We were very saddened to hear about the passing of our dear friend and museum colleague Peter Homan.
We met Peter while working for the RPS Museum, where he was the longest serving member of the team, having been volunteering two days per week since 1994. Peter helped catalogue the collections, give guided tours and answer historical research enquiries. He was an essential part of the team and his contribution to the museum’s work over a quarter of a century is incalculable. Whenever we had a question about an obscure pharmaceutical object Peter would invariably know the answer.

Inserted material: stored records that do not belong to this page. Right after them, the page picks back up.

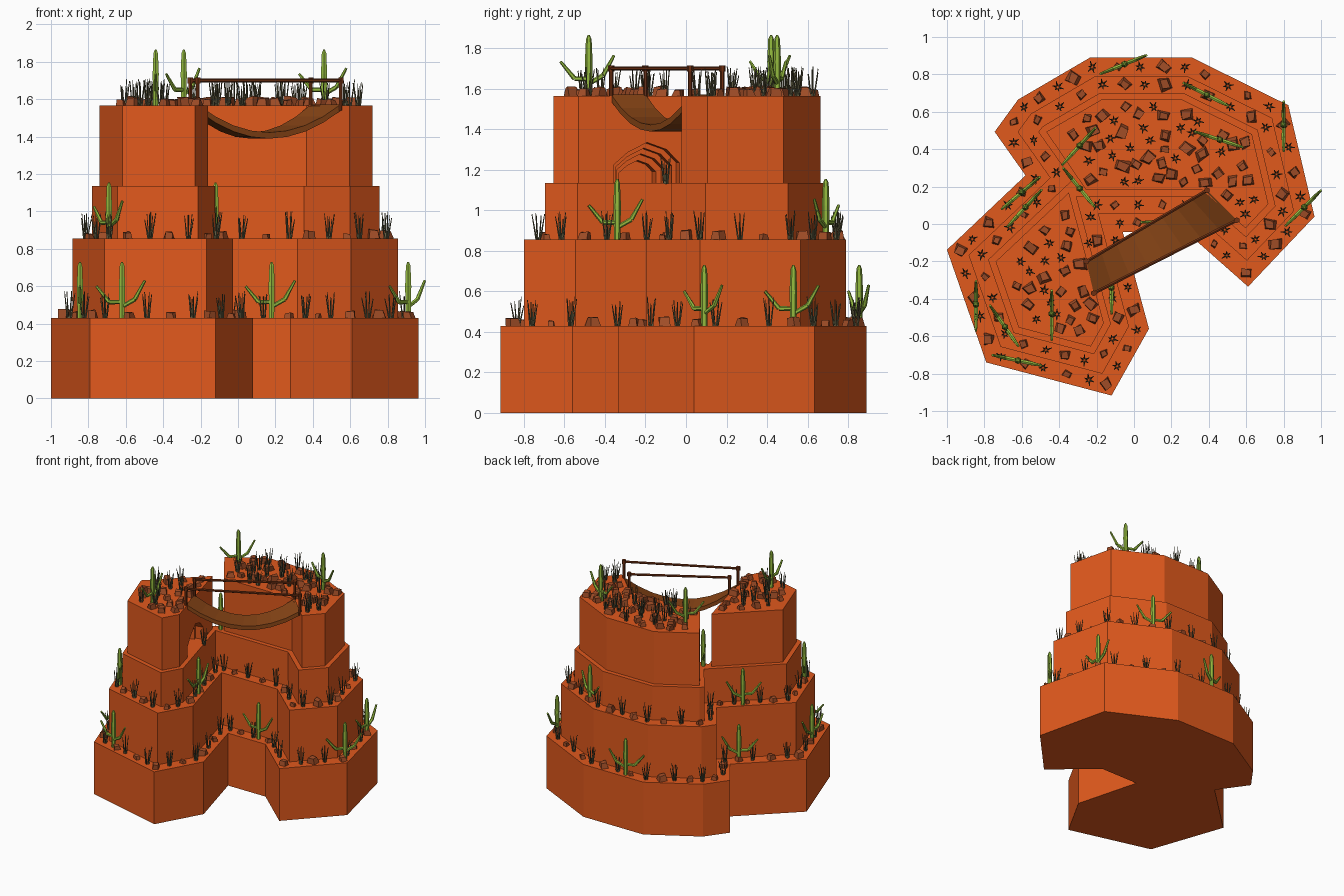
import bpy, bmesh, math, random
from mathutils import Vector, Matrix

if "Cube" in bpy.data.objects:
    bpy.data.objects.remove(bpy.data.objects["Cube"])

random.seed(4)

def material(name, rgb):
    m = bpy.data.materials.new(name)
    m.diffuse_color = (*rgb, 1)
    m.use_nodes = True
    m.node_tree.nodes["Principled BSDF"].inputs["Base Color"].default_value = m.diffuse_color
    return m

CLAY = material("red_clay", (0.75, 0.10, 0.012))
STONE = material("stone", (0.36, 0.075, 0.02))
GREEN = material("cactus_green", (0.30, 0.50, 0.05))
DRY = material("dry_grass", (0.13, 0.12, 0.06))
WOOD = material("plank_wood", (0.25, 0.06, 0.008))
DARK = material("rail_wood", (0.16, 0.03, 0.006))

def make(name, bm, mat):
    bmesh.ops.recalc_face_normals(bm, faces=bm.faces)
    me = bpy.data.meshes.new(name)
    bm.to_mesh(me)
    bm.free()
    me.materials.append(mat)
    ob = bpy.data.objects.new(name, me)
    bpy.context.collection.objects.link(ob)
    return ob

def prism(name, pts, z0, z1):
    bm = bmesh.new()
    lo = [bm.verts.new((x, y, z0)) for x, y in pts]
    hi = [bm.verts.new((x, y, z1)) for x, y in pts]
    bm.faces.new(lo[::-1])
    bm.faces.new(hi)
    n = len(pts)
    for i in range(n):
        j = (i + 1) % n
        bm.faces.new((lo[i], lo[j], hi[j], hi[i]))
    return make(name, bm, CLAY)

def inset(pts, d):
    out = []
    for i, p in enumerate(pts):
        a, b, c = Vector(pts[i - 1]), Vector(p), Vector(pts[(i + 1) % len(pts)])
        e, f = (b - a).normalized(), (c - b).normalized()
        n1, n2 = Vector((-e.y, e.x)), Vector((-f.y, f.x))
        out.append(tuple(b + (n1 + n2) * d / (1 + n1.dot(n2))))
    return out

def rod(bm, a, b, r1, r2, seg=6):
    a, b = Vector(a), Vector(b)
    d = b - a
    m = Matrix.Translation((a + b) / 2) @ d.to_track_quat('Z', 'Y').to_matrix().to_4x4()
    bmesh.ops.create_cone(bm, cap_ends=True, segments=seg, radius1=r1, radius2=r2,
                          depth=d.length, matrix=m)

# Terraced cliff: one outline (counter-clockwise), inset for every tier
BASE = [(-0.06, -0.043), (0.28, -0.043), (0.61, -0.335), (0.965, 0.04), (0.825, 0.635),
        (0.31, 0.89), (-0.235, 0.89), (-0.62, 0.665), (-0.745, 0.493), (-0.58, 0.26),
        (-1.0, -0.138), (-0.79, -0.74), (-0.12, -0.917), (0.08, -0.56)]
Z1, Z2, Z3, Z4 = 0.43, 0.855, 1.135, 1.565
prism("cliff_base", BASE, 0, Z1)
prism("cliff_second_tier", inset(BASE, 0.10), Z1, Z2)
prism("cliff_third_tier", inset(BASE, 0.19), Z2, Z3)
# The top tier pinches off into two separate islands
top = inset(BASE, 0.225)
big = [(-0.256, top[1][1])] + top[1:9]
small = [(-0.348, 0.168)] + top[10:14]
prism("cliff_top_large", big, Z3, Z4)
small_ob = prism("cliff_top_small", small, Z3, Z4)

# Cave with stepped walls cut into the small island
along = (Vector(small[0]) - Vector(small[4])).normalized()
inward = Vector((-along.y, along.x))
mouth = Vector(small[4]) + along * 0.35
arch = [(-0.17, -0.04), (-0.17, 0.09), (-0.10, 0.15), (0.0, 0.20), (0.10, 0.165),
        (0.165, 0.10), (0.165, -0.04)]
bm = bmesh.new()
rings = []
for depth, s in [(-0.06, 1), (0.06, 1), (0.06, .86), (0.12, .86), (0.12, .72),
                 (0.18, .72), (0.18, .56), (0.25, .56)]:
    ring = []
    for u, h in arch:
        p = mouth + along * u * s + inward * depth
        ring.append(bm.verts.new((p.x, p.y, Z3 + (h * s if h > 0 else h))))
    rings.append(ring)
for r, q in zip(rings, rings[1:]):
    for i in range(len(arch)):
        j = (i + 1) % len(arch)
        bm.faces.new((r[i], r[j], q[j], q[i]))
bm.faces.new(rings[0])
bm.faces.new(rings[-1])
cutter = make("cave_cutter", bm, CLAY)
cutter.hide_render = True
mod = small_ob.modifiers.new("cave", 'BOOLEAN')
mod.operation, mod.solver, mod.object = 'DIFFERENCE', 'EXACT', cutter
bpy.context.view_layer.objects.active = small_ob
bpy.ops.object.modifier_apply(modifier="cave")
bpy.data.objects.remove(cutter)

# Sagging plank bridge
A0, A1 = Vector((-0.255, -0.20)), Vector((0.39, 0.18))
B0, B1 = Vector((-0.215, -0.37)), Vector((0.55, 0.02))
bm = bmesh.new()
N, prev = 8, None
for i in range(N + 1):
    t = i / N
    z = 1.572 - 0.15 * 4 * t * (1 - t)
    a, b = A0.lerp(A1, t), B0.lerp(B1, t)
    cur = [bm.verts.new((p.x, p.y, h)) for p, h in
           ((a, z), (b, z), (b, z - 0.033), (a, z - 0.033))]
    if prev:
        for k in range(4):
            bm.faces.new((prev[k], prev[(k + 1) % 4], cur[(k + 1) % 4], cur[k]))
    else:
        bm.faces.new(cur)
    prev = cur
bm.faces.new(prev)
make("bridge_deck", bm, WOOD)

# Bridge posts with caps, and hand rails
bm = bmesh.new()
for a, b in ((A0, A1), (B0, B1)):
    for p in (a, b):
        rod(bm, (p.x, p.y, 1.54), (p.x, p.y, 1.71), 0.011, 0.011)
        rod(bm, (p.x, p.y, 1.685), (p.x, p.y, 1.715), 0.016, 0.016)
    rod(bm, (a.x, a.y, 1.70), (b.x, b.y, 1.70), 0.010, 0.010)
make("bridge_rails", bm, DARK)

# Cacti: x, y, ledge height, turn in degrees
CACTI = [(-.05, .855, Z1, 22), (.39, .69, Z2, -27), (.80, .53, Z1, 90), (.91, .09, Z1, 45),
         (-.12, -.34, Z2, 90), (.46, .45, Z4, -18), (-.29, .42, Z4, 48), (-.29, .19, Z3, -51),
         (-.44, -.48, Z4, 90), (-.58, .09, Z2, 47), (-.60, .17, Z1, 40), (-.69, -.55, Z2, -55),
         (-.845, -.43, Z1, 90), (-.62, -.73, Z1, -12), (.18, .01, Z1, 0)]
bm = bmesh.new()
for x, y, z, turn in CACTI:
    c, s = math.cos(math.radians(turn)), math.sin(math.radians(turn))
    def P(u, h):
        return (x + u * c, y + u * s, z + h)
    rod(bm, P(0, -0.01), P(0, 0.17), 0.015, 0.019)
    rod(bm, P(0, 0.17), P(0, 0.28), 0.019, 0.014)
    rod(bm, P(0, 0.28), P(0, 0.30), 0.014, 0.005)
    for arm in (((0, .085), (-.07, .085), (-.14, .17)), ((0, .06), (.07, .10), (.125, .20))):
        rod(bm, P(*arm[0]), P(*arm[1]), 0.011, 0.012)
        rod(bm, P(*arm[1]), P(*arm[2]), 0.012, 0.007)
make("cacti", bm, GREEN)

# Scatter helpers for rocks and grass
rocks, grass = bmesh.new(), bmesh.new()

def add_rock(x, y, z, size):
    m = Matrix.Translation((x, y, z + size * 0.25)) @ Matrix.Rotation(random.uniform(0, 6.28), 4, 'Z')
    verts = bmesh.ops.create_cube(rocks, size=1)["verts"]
    for v in verts:
        k = 0.75 if v.co.z > 0 else 1.0
        v.co = m @ Vector((v.co.x * size * k * random.uniform(.6, 1.15),
                           v.co.y * size * k * random.uniform(.5, 1.0),
                           v.co.z * size * random.uniform(.5, .85)))

def add_grass(x, y, z):
    a0 = random.uniform(0, 6.28)
    for k in range(6):
        a = a0 + k * 1.047
        lean = random.uniform(.018, .034)
        rod(grass, (x + .009 * math.cos(a), y + .009 * math.sin(a), z - .005),
            (x + lean * math.cos(a), y + lean * math.sin(a), z + random.uniform(.10, .145)),
            0.005, 0.002, 4)

def inside(p, poly):
    hit = False
    for i, (x2, y2) in enumerate(poly):
        x1, y1 = poly[i - 1]
        if (y1 > p[1]) != (y2 > p[1]) and p[0] < (x2 - x1) * (p[1] - y1) / (y2 - y1) + x1:
            hit = not hit
    return hit

# Rocks and grass along the two ledges
for d, z in ((0.05, Z1), (0.145, Z2)):
    path, carry, count = inset(BASE, d), 0.05, 0
    for i, p in enumerate(path):
        a, b = Vector(p), Vector(path[(i + 1) % len(path)])
        L = (b - a).length
        while carry < L:
            q = a.lerp(b, carry / L)
            if count % 2:
                add_rock(q.x, q.y, z, random.uniform(.04, .075))
            else:
                add_grass(q.x, q.y, z)
            count += 1
            carry += random.uniform(.09, .14)
        carry -= L
add_grass(-0.24, -0.10, Z3)

# Rocks and grass over both summits
for poly, total in ((big, 58), (small, 28)):
    placed, tries = [], 0
    while len(placed) < total and tries < 4000:
        tries += 1
        p = (random.uniform(-.75, .75), random.uniform(-.7, .7))
        ok = all(inside((p[0] + i, p[1] + j), poly) for i in (-.035, .035) for j in (-.035, .035))
        if ok and all(math.dist(p, q) > 0.068 for q in placed):
            if len(placed) % 10 < 3:
                add_grass(*p, Z4)
            else:
                add_rock(*p, Z4, random.uniform(.05, .08))
            placed.append(p)
make("rocks", rocks, STONE)
make("grass_tufts", grass, DRY)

Peter’s in-depth knowledge and passion for British pharmacy history was inspiring, and evident to anyone who met him — he was always happy to share his knowledge, both with his RPS colleagues and the public. Visitors fortunate enough to be on one of his museum guided tours came away both informed and entertained. Giving museum tours gave him great pleasure, which was always mirrored by his visitors. Many a time, you could walk through the museum while Peter was giving a tour and hear a ripple of laughter as he told one of his anecdotes. He made a lasting impression, and groups from all over the world would ask after him when booking a return visit. It was the same with his colleagues; with a joke or a song for every occasion (even via email during lockdown!) he would never fail to brighten the day, and he had many friends across the organisation, especially in the support team and the library.
We last saw Peter in person just before the first COVID-19 lockdown in mid-March 2020. Since then, we had been keeping in touch with Peter and former colleagues via weekly video chats. Despite his poor health and the various lockdowns, Peter remained in good spirits, delighting us with his cheeky sense of humour. We were all looking forward to catching up in person once it was safe and possible to do so.
It was a shock to hear of Peter’s death last month, and our thoughts go out to his family. The world of pharmacy history has lost one of its great figures, and we have lost a dear friend, but his memory — and cheeky grin — will never be forgotten.